The Design of the Year exhibition is on at the Design Museum, Shad Thames, London SE1 2YD is open 10.00 – 17.45 daily. Last admission: 17.15. Admissions: £10.75 Adults, £9.70 Concessions, £6.50 Students, under 12s free. Public information: 020 7940 8790.

Past winners of the Design of the Year prize: London 2012 Olympic Torch designed by Edward Barber and Jay Osgerby (2012); the Plumen 001 Light bulb by Samuel Wilkinson and Hulger (2011); the Folding Plug by Min-Kyu Choi (2010); Barack Obama Poster by Shepard Fairey (2009); and the One Laptop Per Child by Yves Béhar (2008).

The April print issue of CR presents the work of three young animators and animation teams to watch. Plus, we go in search of illustrator John Hanna, test out the claims of a new app to have uncovered the secrets of viral ad success and see how visual communications can both help keep us safe and help us recover in hospital

Buy your copy here.

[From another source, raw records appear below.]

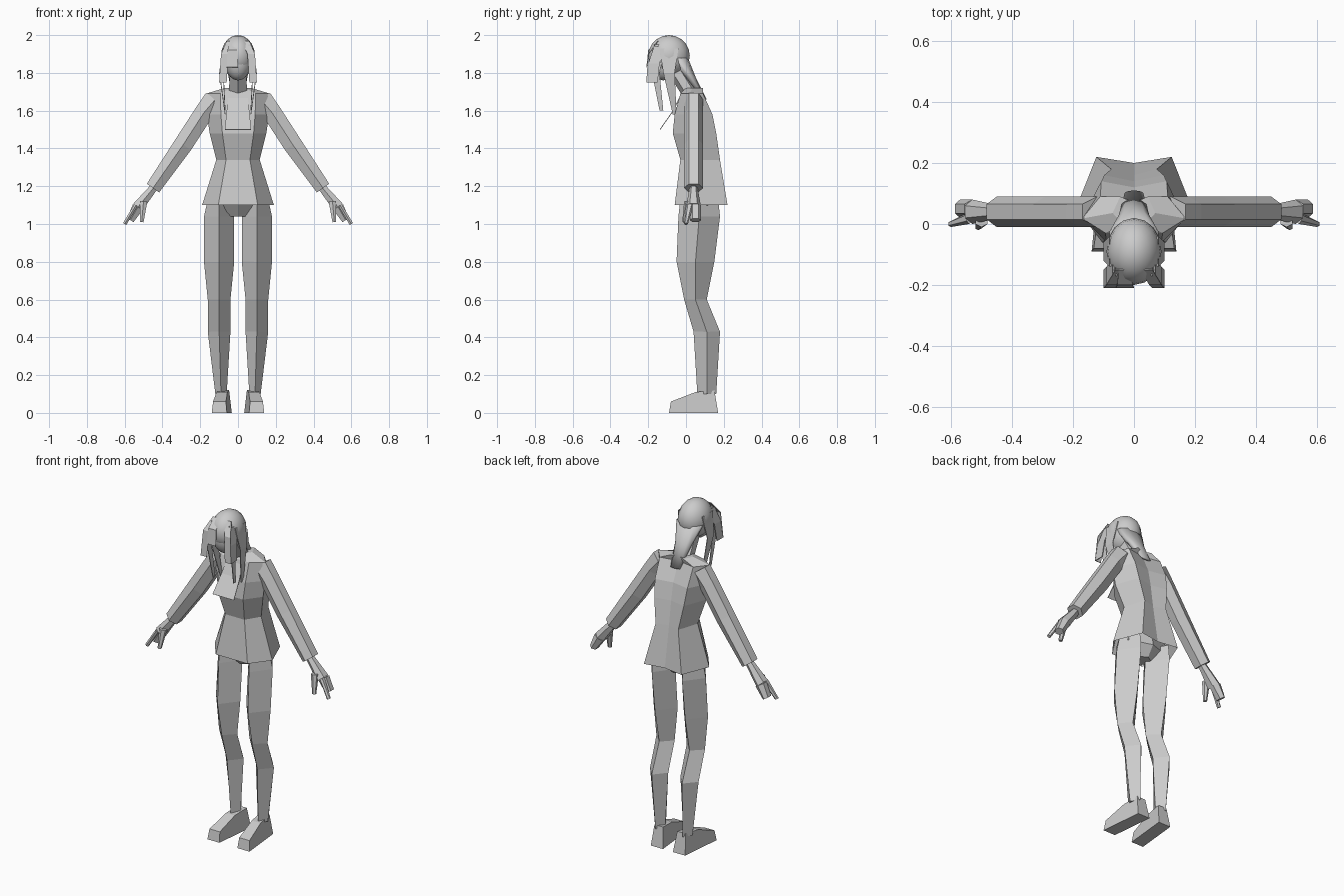
import bpy, bmesh
from math import sin, cos, pi
from mathutils import Vector, Matrix

default_cube = bpy.data.objects.get("Cube")
if default_cube:
    bpy.data.objects.remove(default_cube)

gray = bpy.data.materials.new("plain gray")
gray.use_nodes = True
gray.diffuse_color = (.6, .6, .6, 1)
gray.node_tree.nodes["Principled BSDF"].inputs["Base Color"].default_value = gray.diffuse_color


def add_part(name, bm, mirror=False, smooth=False, thickness=0):
    bmesh.ops.recalc_face_normals(bm, faces=bm.faces)
    mesh = bpy.data.meshes.new(name)
    bm.to_mesh(mesh)
    bm.free()
    mesh.materials.append(gray)
    for face in mesh.polygons:
        face.use_smooth = smooth
    part = bpy.data.objects.new(name, mesh)
    bpy.context.collection.objects.link(part)
    if mirror:
        part.modifiers.new("Mirror", "MIRROR")
    if thickness:
        part.modifiers.new("Solidify", "SOLIDIFY").thickness = thickness


def loft(name, rings, bottom=True, top=True, closed=True, **options):
    bm = bmesh.new()
    loops = [[bm.verts.new(point) for point in ring] for ring in rings]
    count = len(loops[0])
    for lower, upper in zip(loops, loops[1:]):
        for i in range(count if closed else count - 1):
            j = (i + 1) % count
            bm.faces.new((lower[i], lower[j], upper[j], upper[i]))
    if bottom:
        bm.faces.new(loops[0])
    if top:
        bm.faces.new(loops[-1])
    add_part(name, bm, **options)


def tube(name, sections, sides=6, **options):
    # Each section: x, y, z, half width, half depth; all rings share one tilt
    angles = [2 * pi * i / sides for i in range(sides)]
    run = Vector(sections[-1][:3]) - Vector(sections[0][:3])
    across = Vector((run.z, 0, -run.x)).normalized() / max(sin(angle) for angle in angles)
    rings = []
    for x, y, z, width, depth in sections:
        centre = Vector((x, y, z))
        rings.append([centre + across * width * sin(angle) + Vector((0, depth * cos(angle), 0))
                      for angle in angles])
    loft(name, rings, **options)


def ellipsoid(name, centre, radii):
    bm = bmesh.new()
    shape = Matrix.Translation(centre) @ Matrix.Diagonal((*radii, 1))
    bmesh.ops.create_uvsphere(bm, u_segments=16, v_segments=10, radius=1, matrix=shape)
    add_part(name, bm, smooth=True)


def ribbon(name, path, start_half, end_half, direction=Vector((1, 0, 0)), **options):
    # A thin strip whose half width changes evenly along its path
    rings = []
    for i, point in enumerate(path):
        share = i / (len(path) - 1)
        offset = direction * (start_half + (end_half - start_half) * share)
        rings.append([Vector(point) - offset, Vector(point) + offset])
    loft(name, rings, bottom=False, top=False, closed=False, thickness=.004, **options)


def jacket_ring(z, width, front, back):
    # Flat front panel, side ridges, and a spine set in between two back ridges
    middle = front + (back - front) * .4
    half = [(0, front, z), (width * .55, front, z), (width, middle, z),
            (width * .65, back, z), (0, back - .02, z)]
    return half + [(-x, y, z) for x, y, z in half[-2:0:-1]]


# Jacket with a flared, open hem and a low neckline
jacket_levels = [(1.1, .19, -.06, .22), (1.34, .115, -.03, .18), (1.48, .15, -.07, .16),
                 (1.58, .165, -.06, .14), (1.69, .17, -.03, .09), (1.72, .07, 0, .09)]
loft("jacket", [jacket_ring(*level) for level in jacket_levels], bottom=False)

# Flap hanging from the neckline
ribbon("chest_flap", [(0, -.03, 1.68), (0, -.07, 1.6), (0, -.14, 1.5)], .05, .07)

# Hips under the jacket
tube("hips", [(0, .07, 1.04, .04, .05), (0, .07, 1.1, .14, .09), (0, .07, 1.3, .1, .07)])

# Sleeves, from shoulder to cuff
tube("sleeves", [(.12, .04, 1.66, .06, .05), (.18, .04, 1.59, .05, .05),
                 (.29, .04, 1.42, .05, .05), (.45, .04, 1.19, .04, .05)], mirror=True)

# Hands with fingers and thumb
tube("palms", [(.44, .04, 1.2, .02, .02), (.53, .04, 1.09, .03, .04)], mirror=True)
tube("fingers", [(.53, .05, 1.09, .03, .03), (.57, .05, 1.02, .02, .03)], mirror=True)
tube("index_fingers", [(.54, .02, 1.1, .01, .02), (.6, 0, 1, .01, .01)], mirror=True)
tube("thumbs", [(.5, .01, 1.12, .02, .02), (.51, -.01, 1.01, .01, .01)], mirror=True)

# Trouser legs with front and back creases, from hip to ankle
tube("legs", [(.1, .07, 1.13, .06, .1), (.1, .07, 1.04, .08, .11), (.1, .05, .8, .08, .1),
              (.1, .05, .6, .06, .06), (.1, .11, .43, .06, .07), (.09, .11, .1, .03, .05)],
     sides=4, mirror=True)

# Shoes: a side profile that narrows upward, toes turned out
shoe_profile = [(-.09, 0), (-.08, .06), (.05, .11), (.15, .12), (.17, 0)]
loft("shoes", [[(.09 - y * .1 + side * (.04 - z * .1), y, z) for y, z in shoe_profile]
               for side in (-1, 1)], mirror=True)

# Neck, face and hair cap
tube("neck", [(0, .03, 1.68, .05, .05), (0, -.07, 1.84, .04, .05)])
ellipsoid("face", (0, -.12, 1.86), (.07, .07, .1))
ellipsoid("hair_cap", (0, -.09, 1.89), (.09, .11, .11))

# Hair running down the back of the neck
tube("back_hair", [(0, .1, 1.66, .03, .01), (0, .02, 1.78, .05, .03), (0, -.04, 1.88, .08, .05)],
     sides=10, smooth=True)

# Hair at the sides and front
front_to_back = Vector((0, 1, 0))
ribbon("side_hair", [(.08, -.09, 1.93), (.1, -.09, 1.8), (.07, -.06, 1.58)], .05, .01,
       front_to_back, mirror=True)
ribbon("front_strands", [(.06, -.14, 1.95), (.08, -.16, 1.8), (.07, -.13, 1.6)], .03, .01,
       front_to_back, mirror=True)
ribbon("cheek_hair", [(.07, -.14, 1.94), (.09, -.17, 1.85), (.1, -.18, 1.75)], .03, .03,
       front_to_back, mirror=True)
ribbon("side_fringe", [(.04, -.15, 1.97), (.07, -.2, 1.9), (.08, -.21, 1.75)], .02, .02, mirror=True)
ribbon("middle_fringe", [(-.03, -.15, 1.97), (-.03, -.2, 1.92), (-.03, -.21, 1.83)], .02, .03)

Please note, CR now has a limited presence on the newsstand at WH Smith high street stores (although it can still be found in WH Smith travel branches at train stations and airports). If you cannot find a copy of CR in your town, your WH Smith store or a local independent newsagent can order it for you. You can search for your nearest stockist here. Alternatively, call us on 020 7970 4878, or buy a copy direct from us. Based outside the UK? Simply call +44(0)207 970 4878 to find your nearest stockist. Better yet, subscribe to CR for a year here and save yourself almost 30% on the printed magazine.

CR for the iPad
Read in-depth features and analysis plus exclusive iPad-only content in the Creative Review iPad App. Longer, more in-depth features than we run on the blog, portfolios of great, full-screen images and hi-res video. If the blog is about news, comment and debate, the iPad is about inspiration, viewing and reading. As well as providing exclusive, iPad-only content, the app will also update with new content throughout each month.

What's the story?

The Storytelling issue, Oct/Nov 2017, is out now.
We invited writers to respond to our cover image
this month: read their stories inside.
PLUS: Tom Gauld, Oliver Jeffers, Giphy & S-Town

Buy the issue

The Annual 2018

The Creative Review Annual is one of the most
respected and trusted awards for the creative
industry. We celebrate the best creative work from
the past year, those who create it and commission it.

Enter now


South East London - Competitive


London - £35,000 - £40,000


Birmingham - Salary £30-£35k


Leeds, West Yorkshire - £20,000 - 30,000